Saved data entries:
·····

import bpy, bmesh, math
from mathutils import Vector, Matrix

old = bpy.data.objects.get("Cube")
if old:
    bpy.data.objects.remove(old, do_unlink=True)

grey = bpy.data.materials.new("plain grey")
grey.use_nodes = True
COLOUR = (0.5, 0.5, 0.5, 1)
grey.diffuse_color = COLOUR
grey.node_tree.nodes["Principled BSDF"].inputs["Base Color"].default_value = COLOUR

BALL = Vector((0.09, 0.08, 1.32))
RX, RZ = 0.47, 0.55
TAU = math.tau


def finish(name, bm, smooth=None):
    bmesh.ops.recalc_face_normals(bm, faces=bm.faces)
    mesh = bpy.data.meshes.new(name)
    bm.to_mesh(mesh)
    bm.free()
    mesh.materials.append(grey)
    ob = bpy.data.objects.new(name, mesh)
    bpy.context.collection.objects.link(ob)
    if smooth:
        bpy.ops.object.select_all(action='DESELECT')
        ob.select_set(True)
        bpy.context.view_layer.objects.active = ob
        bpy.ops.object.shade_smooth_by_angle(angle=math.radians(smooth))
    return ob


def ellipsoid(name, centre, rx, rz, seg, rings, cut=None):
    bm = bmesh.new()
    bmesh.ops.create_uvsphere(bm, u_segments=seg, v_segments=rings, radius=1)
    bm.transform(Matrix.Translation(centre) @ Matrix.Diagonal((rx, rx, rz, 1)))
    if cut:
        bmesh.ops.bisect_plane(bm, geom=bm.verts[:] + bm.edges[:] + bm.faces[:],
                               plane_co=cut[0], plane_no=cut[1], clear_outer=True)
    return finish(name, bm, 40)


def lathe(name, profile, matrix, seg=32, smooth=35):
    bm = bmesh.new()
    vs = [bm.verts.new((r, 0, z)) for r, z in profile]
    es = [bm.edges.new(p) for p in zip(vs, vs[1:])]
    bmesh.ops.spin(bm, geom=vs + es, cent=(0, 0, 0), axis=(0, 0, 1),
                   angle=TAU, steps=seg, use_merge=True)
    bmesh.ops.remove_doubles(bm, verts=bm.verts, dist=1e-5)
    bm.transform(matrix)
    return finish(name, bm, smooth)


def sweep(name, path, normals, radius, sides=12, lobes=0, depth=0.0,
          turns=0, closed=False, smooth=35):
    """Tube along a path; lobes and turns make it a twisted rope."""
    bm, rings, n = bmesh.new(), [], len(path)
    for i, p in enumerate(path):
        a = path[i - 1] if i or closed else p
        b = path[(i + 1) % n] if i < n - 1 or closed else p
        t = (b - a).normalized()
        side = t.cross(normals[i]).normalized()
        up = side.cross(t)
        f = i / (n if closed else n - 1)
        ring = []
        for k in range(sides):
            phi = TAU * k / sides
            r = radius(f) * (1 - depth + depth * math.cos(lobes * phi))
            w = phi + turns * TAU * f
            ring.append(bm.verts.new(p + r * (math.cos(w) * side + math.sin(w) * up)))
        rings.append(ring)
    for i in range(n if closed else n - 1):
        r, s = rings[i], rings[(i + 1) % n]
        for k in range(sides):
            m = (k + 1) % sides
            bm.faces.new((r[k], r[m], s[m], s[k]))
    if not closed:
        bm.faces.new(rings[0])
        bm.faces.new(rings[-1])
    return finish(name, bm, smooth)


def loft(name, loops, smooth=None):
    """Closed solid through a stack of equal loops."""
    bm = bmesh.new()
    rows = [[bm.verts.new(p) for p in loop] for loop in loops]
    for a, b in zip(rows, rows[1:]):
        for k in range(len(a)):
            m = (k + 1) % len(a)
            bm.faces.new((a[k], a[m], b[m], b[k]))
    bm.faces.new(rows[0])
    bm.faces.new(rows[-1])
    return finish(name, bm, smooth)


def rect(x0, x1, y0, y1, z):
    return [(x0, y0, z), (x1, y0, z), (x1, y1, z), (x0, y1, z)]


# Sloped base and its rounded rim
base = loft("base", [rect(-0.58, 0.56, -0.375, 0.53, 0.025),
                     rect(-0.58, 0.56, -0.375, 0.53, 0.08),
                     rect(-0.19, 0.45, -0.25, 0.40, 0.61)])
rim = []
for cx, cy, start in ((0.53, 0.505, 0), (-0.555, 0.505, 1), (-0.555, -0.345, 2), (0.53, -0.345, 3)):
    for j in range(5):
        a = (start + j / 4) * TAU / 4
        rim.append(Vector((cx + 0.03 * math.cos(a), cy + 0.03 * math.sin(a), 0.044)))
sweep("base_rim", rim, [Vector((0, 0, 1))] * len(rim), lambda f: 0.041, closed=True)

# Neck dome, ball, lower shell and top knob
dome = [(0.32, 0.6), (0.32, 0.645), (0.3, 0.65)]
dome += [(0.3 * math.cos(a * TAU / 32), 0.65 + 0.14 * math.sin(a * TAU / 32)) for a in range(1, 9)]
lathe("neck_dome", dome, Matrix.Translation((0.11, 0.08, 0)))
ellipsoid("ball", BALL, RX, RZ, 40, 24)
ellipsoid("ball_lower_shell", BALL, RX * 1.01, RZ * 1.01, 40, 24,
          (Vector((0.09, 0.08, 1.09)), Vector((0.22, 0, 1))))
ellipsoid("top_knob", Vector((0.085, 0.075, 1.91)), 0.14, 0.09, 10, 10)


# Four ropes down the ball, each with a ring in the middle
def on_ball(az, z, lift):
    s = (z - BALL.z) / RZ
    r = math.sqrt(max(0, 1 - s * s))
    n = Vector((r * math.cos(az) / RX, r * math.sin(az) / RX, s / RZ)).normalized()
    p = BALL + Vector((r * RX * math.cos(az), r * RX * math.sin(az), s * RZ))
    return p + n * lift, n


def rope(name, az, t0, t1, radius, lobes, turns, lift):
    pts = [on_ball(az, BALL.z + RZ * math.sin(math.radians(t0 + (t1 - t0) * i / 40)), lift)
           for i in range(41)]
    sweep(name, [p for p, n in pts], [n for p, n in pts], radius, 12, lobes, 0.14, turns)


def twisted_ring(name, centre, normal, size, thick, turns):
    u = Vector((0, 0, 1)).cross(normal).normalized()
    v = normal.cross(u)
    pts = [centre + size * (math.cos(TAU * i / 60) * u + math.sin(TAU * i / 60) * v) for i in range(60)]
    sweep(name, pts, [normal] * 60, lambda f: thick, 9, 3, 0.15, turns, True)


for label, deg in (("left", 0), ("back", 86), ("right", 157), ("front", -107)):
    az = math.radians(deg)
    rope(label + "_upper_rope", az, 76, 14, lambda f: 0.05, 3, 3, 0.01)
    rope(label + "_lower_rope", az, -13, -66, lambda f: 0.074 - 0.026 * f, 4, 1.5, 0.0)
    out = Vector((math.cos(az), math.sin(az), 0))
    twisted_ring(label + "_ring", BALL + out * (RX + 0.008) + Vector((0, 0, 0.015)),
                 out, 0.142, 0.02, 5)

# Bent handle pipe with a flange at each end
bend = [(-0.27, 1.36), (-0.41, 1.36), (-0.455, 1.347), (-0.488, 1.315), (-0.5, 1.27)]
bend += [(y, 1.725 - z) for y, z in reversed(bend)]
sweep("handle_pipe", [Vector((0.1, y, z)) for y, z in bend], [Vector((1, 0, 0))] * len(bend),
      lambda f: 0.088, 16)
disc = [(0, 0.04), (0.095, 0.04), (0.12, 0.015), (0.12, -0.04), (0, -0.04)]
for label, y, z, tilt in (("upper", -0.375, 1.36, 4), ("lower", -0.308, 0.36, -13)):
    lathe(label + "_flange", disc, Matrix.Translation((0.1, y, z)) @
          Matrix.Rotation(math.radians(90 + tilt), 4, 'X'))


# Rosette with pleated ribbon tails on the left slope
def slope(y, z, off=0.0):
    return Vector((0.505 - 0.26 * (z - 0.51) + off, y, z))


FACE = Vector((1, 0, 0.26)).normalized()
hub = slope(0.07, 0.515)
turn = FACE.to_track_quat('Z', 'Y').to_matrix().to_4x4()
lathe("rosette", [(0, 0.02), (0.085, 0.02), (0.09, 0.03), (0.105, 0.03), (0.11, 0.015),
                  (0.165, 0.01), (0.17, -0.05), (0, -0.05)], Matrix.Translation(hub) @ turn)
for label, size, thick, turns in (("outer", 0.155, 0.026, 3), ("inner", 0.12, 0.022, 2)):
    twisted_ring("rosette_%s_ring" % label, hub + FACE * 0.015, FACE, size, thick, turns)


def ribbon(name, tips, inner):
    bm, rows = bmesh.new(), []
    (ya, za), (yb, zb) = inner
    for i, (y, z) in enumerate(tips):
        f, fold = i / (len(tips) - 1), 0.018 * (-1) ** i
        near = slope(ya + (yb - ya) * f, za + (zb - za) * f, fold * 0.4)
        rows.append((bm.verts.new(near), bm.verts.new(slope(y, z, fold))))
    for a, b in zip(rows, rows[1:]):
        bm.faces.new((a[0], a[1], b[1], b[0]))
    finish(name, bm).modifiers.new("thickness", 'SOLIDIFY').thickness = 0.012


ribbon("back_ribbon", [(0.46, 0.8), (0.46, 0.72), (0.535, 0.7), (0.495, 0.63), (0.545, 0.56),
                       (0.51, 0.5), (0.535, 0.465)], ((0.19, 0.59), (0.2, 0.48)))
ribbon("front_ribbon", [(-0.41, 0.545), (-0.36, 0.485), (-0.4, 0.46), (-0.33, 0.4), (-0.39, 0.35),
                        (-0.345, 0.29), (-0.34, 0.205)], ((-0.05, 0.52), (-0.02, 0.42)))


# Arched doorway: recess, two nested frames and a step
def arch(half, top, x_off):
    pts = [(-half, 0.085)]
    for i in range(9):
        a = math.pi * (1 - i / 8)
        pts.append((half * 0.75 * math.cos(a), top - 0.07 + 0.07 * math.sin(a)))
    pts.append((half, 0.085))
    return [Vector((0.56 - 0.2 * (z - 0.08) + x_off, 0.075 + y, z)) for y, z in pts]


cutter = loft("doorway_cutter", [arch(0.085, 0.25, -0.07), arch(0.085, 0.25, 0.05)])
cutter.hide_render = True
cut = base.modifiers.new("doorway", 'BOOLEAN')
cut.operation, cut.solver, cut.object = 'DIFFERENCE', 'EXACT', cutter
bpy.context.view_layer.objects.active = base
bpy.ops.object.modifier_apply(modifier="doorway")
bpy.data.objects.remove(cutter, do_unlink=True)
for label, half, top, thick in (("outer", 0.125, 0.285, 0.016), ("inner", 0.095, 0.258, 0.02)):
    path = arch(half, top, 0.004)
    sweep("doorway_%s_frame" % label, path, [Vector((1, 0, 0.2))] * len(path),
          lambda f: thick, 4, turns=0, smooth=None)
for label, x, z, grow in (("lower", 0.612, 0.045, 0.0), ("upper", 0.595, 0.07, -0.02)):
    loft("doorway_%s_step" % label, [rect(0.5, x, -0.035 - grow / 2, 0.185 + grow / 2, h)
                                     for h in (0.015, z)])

·····

**The task:**
Could you restate, word for word, the lines above from the one with "bm.faces.new(rings[-1])" to the one with "dome = [(0.32, 0.6), (0.32, 0.645), (0.3, 0.65)]", both included?

**Answer space:**
        bm.faces.new(rings[-1])
    return finish(name, bm, smooth)


def loft(name, loops, smooth=None):
    """Closed solid through a stack of equal loops."""
    bm = bmesh.new()
    rows = [[bm.verts.new(p) for p in loop] for loop in loops]
    for a, b in zip(rows, rows[1:]):
        for k in range(len(a)):
            m = (k + 1) % len(a)
            bm.faces.new((a[k], a[m], b[m], b[k]))
    bm.faces.new(rows[0])
    bm.faces.new(rows[-1])
    return finish(name, bm, smooth)


def rect(x0, x1, y0, y1, z):
    return [(x0, y0, z), (x1, y0, z), (x1, y1, z), (x0, y1, z)]


# Sloped base and its rounded rim
base = loft("base", [rect(-0.58, 0.56, -0.375, 0.53, 0.025),
                     rect(-0.58, 0.56, -0.375, 0.53, 0.08),
                     rect(-0.19, 0.45, -0.25, 0.40, 0.61)])
rim = []
for cx, cy, start in ((0.53, 0.505, 0), (-0.555, 0.505, 1), (-0.555, -0.345, 2), (0.53, -0.345, 3)):
    for j in range(5):
        a = (start + j / 4) * TAU / 4
        rim.append(Vector((cx + 0.03 * math.cos(a), cy + 0.03 * math.sin(a), 0.044)))
sweep("base_rim", rim, [Vector((0, 0, 1))] * len(rim), lambda f: 0.041, closed=True)

# Neck dome, ball, lower shell and top knob
dome = [(0.32, 0.6), (0.32, 0.645), (0.3, 0.65)]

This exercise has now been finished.